To have two mental health issues that are comorbid with each other–like my anxiety and depression–means they are interconnected yet independent: you cannot address one without addressing the other; and, as the patient, it is almost impossible to pinpoint which one is the source of mental anguish.  For example, if I miss a dose of my anxiety medication, I feel tense, my thoughts begin to race, and I have trouble sleeping–and, subsequently, my depression begins to come out (even when taking medication) and my whole life goes to hell.  That’s the truth.

The tricky part comes when hormonal fluctuations interact with my mental health issues.  As a woman, I am more prone to hormonal imbalances and, as myself, am especially sensitive to the regular changes (i.e. ovulation and monthly cycles).

So last week’s mess could have been calmly handled if I hadn’t been battling my hormones that also sent my mental health issues into a downward spiral.

There is nothing like a wake-up call to how crazy you truly are.  To make it through these hormonal swings, I must increase my medications a few times throughout the month.   The problem is recognizing when these times are and taking action immediately.  The lines become blurred when dealing with mental illness, so I will tell myself that things will get better if I clean the house, read the kids stories, stop bickering at Ben, and numerous other things that sum up to being strong and dealing with my shit like an adult.

But I know these are not solutions.  Taking control of my mental illness through medication, exercise, and healthy eating will help more than mentally belittling myself.  It’s just recognizing when I need to take these actions that’s hard.

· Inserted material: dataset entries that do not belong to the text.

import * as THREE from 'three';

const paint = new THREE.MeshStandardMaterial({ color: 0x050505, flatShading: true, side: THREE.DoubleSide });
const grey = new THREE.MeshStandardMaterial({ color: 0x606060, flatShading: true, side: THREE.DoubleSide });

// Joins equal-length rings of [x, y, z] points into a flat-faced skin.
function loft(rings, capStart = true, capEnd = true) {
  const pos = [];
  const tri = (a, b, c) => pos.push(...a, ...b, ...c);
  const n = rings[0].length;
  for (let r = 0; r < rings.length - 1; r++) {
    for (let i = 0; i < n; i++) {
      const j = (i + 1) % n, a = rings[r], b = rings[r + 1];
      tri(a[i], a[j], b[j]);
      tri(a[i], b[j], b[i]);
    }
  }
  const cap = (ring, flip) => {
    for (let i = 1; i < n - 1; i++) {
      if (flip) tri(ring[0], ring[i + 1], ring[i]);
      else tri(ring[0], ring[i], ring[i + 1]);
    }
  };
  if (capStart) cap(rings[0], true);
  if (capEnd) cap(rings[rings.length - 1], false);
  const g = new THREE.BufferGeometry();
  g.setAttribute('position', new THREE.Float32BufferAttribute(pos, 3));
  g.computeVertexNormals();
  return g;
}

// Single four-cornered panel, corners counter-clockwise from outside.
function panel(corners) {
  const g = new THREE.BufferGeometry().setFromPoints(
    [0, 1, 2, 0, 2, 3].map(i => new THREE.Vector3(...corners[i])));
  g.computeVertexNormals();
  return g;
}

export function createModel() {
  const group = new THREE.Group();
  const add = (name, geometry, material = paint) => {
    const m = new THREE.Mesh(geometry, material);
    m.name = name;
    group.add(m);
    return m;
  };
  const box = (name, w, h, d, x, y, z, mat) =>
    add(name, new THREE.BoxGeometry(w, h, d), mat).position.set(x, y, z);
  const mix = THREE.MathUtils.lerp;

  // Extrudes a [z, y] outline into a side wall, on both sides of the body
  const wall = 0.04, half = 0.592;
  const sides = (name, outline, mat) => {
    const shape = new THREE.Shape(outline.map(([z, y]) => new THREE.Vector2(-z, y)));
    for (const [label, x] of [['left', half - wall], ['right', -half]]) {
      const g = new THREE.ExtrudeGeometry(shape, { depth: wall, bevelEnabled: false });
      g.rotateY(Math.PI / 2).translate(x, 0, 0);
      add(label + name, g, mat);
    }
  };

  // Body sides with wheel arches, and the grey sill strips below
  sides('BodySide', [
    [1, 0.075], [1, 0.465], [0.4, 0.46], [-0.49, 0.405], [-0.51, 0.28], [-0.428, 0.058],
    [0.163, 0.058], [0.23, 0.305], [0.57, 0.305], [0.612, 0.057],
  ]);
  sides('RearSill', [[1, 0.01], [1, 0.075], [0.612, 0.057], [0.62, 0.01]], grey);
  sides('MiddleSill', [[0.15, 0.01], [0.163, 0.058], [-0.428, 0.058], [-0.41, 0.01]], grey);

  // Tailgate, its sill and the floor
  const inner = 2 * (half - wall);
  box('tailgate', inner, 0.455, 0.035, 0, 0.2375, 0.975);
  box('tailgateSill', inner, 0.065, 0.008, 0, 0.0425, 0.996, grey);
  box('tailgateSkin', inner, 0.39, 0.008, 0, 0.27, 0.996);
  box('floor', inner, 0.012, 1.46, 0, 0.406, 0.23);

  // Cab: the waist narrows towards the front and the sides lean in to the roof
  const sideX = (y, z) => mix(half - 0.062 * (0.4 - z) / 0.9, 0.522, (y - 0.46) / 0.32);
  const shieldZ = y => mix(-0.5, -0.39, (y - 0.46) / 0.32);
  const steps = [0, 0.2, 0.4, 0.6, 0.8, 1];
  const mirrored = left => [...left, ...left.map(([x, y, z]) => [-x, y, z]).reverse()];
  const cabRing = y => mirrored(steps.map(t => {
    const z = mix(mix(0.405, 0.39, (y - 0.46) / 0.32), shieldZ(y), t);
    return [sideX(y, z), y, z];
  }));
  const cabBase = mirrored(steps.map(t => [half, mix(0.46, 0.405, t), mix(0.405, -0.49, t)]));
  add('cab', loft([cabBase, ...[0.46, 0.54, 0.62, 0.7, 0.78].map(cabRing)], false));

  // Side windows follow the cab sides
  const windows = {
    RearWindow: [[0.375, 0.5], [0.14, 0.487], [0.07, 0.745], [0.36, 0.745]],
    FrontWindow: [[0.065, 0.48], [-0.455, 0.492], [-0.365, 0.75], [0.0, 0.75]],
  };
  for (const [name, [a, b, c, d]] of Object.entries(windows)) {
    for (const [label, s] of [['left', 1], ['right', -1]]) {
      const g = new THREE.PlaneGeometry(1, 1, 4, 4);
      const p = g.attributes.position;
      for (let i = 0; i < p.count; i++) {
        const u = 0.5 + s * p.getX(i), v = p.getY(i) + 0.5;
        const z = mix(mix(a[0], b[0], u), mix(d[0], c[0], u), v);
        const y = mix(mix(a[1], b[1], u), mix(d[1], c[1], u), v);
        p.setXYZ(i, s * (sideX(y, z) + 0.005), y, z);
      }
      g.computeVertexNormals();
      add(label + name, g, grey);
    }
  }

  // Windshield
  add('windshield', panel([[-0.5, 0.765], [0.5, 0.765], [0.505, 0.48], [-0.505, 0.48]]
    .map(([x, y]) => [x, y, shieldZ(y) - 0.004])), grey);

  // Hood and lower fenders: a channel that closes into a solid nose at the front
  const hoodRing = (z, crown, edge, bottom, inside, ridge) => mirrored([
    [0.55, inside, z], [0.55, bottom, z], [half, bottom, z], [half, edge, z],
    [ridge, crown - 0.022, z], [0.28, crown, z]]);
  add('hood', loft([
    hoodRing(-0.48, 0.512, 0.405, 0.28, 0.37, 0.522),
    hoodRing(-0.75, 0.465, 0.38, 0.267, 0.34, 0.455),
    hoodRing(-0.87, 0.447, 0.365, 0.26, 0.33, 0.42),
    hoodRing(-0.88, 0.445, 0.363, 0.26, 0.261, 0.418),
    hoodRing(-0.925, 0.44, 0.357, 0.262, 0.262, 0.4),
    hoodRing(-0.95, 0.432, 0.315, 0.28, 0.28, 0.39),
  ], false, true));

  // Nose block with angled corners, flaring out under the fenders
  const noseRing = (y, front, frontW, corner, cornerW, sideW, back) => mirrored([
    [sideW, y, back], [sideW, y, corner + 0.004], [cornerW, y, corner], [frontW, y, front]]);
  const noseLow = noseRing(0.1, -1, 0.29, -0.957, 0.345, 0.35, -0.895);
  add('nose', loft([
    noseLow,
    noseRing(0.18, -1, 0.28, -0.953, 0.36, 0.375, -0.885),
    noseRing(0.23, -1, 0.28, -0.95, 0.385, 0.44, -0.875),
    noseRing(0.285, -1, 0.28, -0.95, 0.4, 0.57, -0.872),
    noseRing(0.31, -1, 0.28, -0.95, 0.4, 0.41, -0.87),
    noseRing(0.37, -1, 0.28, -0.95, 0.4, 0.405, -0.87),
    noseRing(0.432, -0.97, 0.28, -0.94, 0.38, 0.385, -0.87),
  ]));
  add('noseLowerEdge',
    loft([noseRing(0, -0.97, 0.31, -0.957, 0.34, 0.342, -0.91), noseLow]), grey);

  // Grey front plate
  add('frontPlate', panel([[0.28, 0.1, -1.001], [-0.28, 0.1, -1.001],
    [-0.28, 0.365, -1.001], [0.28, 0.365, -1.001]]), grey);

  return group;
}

Here’s to hoping that next week I will not sequester myself inside the house and that my body’s hormone levels will finally reach homeostasis.


Filed under mental illness